The researchers say they identified “four important ways in which games and gaming culture are used by extremists.” They make some people “feel wanted and heard,” use gaming-related content to disguise their extremist propaganda, and leverage “toxic masculinity,” which is they say common in gaming subcultures.
It is reports such as this that have been used to call for more censorship and monitoring of players in gaming.
The report also says that different extremist groups use different methods. For instance, it alleges right-wing extremists exploit the “misogynistic and toxic parts of gaming culture,” as well as “boys’ clubs.” Jihadists on the other hand use “videogame aesthetics to make their propaganda more appealing to young Western audiences.”
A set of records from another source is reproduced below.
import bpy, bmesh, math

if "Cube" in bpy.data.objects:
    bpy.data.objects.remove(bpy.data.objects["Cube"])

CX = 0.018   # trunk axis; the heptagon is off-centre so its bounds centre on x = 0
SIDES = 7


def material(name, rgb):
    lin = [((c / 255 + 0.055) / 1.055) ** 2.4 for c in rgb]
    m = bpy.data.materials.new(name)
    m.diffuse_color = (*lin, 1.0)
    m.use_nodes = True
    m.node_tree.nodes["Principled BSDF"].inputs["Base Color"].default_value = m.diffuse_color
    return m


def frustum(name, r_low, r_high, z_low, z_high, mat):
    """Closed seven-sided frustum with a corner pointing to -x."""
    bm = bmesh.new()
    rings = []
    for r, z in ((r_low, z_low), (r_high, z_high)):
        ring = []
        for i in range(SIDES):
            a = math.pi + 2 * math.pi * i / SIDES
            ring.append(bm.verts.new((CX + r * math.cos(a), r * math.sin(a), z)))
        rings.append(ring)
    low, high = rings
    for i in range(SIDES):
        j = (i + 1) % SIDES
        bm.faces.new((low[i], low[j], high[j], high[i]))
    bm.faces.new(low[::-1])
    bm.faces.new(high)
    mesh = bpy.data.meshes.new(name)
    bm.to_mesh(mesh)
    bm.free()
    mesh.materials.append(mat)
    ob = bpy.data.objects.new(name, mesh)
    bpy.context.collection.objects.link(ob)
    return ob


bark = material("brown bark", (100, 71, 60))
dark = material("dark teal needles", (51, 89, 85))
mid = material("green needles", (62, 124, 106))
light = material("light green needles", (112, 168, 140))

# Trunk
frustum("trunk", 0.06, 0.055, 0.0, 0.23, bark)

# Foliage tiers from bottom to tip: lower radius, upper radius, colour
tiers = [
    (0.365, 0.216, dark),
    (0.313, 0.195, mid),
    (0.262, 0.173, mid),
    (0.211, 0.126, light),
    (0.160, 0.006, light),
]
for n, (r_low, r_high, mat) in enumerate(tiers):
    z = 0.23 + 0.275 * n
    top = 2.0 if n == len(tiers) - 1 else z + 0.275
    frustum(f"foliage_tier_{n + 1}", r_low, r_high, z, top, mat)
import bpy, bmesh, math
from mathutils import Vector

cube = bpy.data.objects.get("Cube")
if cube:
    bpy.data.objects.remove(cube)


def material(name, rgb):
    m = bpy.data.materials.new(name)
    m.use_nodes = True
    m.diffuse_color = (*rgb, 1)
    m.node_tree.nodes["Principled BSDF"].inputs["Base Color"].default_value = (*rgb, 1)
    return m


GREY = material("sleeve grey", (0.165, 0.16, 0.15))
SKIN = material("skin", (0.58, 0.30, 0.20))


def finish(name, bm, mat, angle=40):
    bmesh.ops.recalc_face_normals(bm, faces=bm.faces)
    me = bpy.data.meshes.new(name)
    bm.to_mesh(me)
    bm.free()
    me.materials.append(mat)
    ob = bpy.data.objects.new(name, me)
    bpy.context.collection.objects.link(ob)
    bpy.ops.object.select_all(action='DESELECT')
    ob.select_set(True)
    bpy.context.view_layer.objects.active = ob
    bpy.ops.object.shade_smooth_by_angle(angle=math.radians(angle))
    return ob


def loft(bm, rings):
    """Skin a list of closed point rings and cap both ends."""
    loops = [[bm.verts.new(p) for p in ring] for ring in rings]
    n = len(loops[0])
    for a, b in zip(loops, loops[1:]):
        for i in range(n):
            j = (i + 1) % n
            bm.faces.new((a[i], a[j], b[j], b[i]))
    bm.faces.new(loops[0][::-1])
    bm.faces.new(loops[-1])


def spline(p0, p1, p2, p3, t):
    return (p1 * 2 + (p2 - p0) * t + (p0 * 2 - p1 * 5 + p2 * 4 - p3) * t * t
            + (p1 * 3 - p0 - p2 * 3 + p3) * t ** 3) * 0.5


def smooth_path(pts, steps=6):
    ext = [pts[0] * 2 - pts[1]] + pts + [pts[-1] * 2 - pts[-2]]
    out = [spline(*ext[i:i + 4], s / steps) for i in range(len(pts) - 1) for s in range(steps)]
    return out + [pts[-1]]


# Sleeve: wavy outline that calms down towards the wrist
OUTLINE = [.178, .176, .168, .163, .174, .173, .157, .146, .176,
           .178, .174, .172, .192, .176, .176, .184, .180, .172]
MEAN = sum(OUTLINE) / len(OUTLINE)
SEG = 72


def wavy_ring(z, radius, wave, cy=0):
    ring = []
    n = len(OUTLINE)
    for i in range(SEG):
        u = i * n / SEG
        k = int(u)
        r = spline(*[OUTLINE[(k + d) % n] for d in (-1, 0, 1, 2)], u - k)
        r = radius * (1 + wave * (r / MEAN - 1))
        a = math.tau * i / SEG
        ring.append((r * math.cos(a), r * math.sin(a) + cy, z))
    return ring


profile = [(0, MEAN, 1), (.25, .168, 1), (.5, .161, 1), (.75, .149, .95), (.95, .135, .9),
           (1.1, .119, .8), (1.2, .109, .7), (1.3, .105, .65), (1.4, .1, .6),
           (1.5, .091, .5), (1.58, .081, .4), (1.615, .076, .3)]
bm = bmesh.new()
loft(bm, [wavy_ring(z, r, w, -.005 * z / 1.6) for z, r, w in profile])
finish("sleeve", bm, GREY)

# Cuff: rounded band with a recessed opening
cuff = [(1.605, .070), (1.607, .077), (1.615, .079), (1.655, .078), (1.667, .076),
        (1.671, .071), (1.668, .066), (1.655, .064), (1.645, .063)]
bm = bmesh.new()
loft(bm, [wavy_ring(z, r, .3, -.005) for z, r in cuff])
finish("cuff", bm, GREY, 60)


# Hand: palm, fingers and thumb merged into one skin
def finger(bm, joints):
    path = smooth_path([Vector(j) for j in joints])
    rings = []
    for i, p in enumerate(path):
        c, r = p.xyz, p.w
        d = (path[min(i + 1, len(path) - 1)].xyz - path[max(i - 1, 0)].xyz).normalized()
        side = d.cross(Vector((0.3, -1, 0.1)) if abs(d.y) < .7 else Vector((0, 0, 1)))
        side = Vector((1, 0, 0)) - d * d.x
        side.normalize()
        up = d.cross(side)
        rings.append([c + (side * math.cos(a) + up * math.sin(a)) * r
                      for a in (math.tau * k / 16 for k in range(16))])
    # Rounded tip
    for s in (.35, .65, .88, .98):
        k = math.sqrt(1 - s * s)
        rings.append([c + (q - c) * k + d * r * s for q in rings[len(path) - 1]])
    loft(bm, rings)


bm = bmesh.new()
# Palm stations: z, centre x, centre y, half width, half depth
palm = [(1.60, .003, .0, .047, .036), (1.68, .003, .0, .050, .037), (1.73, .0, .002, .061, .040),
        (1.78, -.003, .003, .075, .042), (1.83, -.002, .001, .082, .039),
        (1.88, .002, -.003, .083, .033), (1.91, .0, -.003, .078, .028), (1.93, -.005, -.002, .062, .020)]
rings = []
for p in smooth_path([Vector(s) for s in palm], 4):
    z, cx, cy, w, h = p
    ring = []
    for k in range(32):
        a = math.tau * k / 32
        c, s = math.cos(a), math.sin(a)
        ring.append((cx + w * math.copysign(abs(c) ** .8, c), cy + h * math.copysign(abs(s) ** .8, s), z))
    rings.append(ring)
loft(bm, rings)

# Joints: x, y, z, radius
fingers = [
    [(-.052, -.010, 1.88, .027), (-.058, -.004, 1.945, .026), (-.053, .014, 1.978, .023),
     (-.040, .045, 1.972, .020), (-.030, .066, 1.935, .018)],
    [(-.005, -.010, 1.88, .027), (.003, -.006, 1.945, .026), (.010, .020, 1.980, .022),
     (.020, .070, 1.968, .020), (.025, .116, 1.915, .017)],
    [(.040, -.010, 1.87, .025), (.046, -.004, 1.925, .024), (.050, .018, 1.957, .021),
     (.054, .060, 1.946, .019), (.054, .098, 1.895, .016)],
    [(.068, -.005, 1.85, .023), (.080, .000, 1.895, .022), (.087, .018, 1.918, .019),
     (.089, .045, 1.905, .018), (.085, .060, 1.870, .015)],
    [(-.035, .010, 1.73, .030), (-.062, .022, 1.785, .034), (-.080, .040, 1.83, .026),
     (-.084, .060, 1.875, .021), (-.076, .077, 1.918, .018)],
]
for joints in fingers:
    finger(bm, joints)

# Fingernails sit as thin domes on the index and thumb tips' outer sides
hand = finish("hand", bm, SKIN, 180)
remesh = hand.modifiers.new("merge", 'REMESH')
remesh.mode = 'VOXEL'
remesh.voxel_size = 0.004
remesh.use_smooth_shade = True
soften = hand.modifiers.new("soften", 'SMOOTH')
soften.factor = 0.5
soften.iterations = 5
The survey conducted by the researchers allege that “the toxicity found in gaming communities was by far the respondents’ most prominent complaint about both games and gaming-adjacent platforms,” and the targets of the toxicity are mostly people of color, women, and LGB and trans gamers. 30 to 34% of respondents said they had “witnessed ‘a great deal’ or ‘a lot’ of misogyny, racism/xenophobia or homophobia.”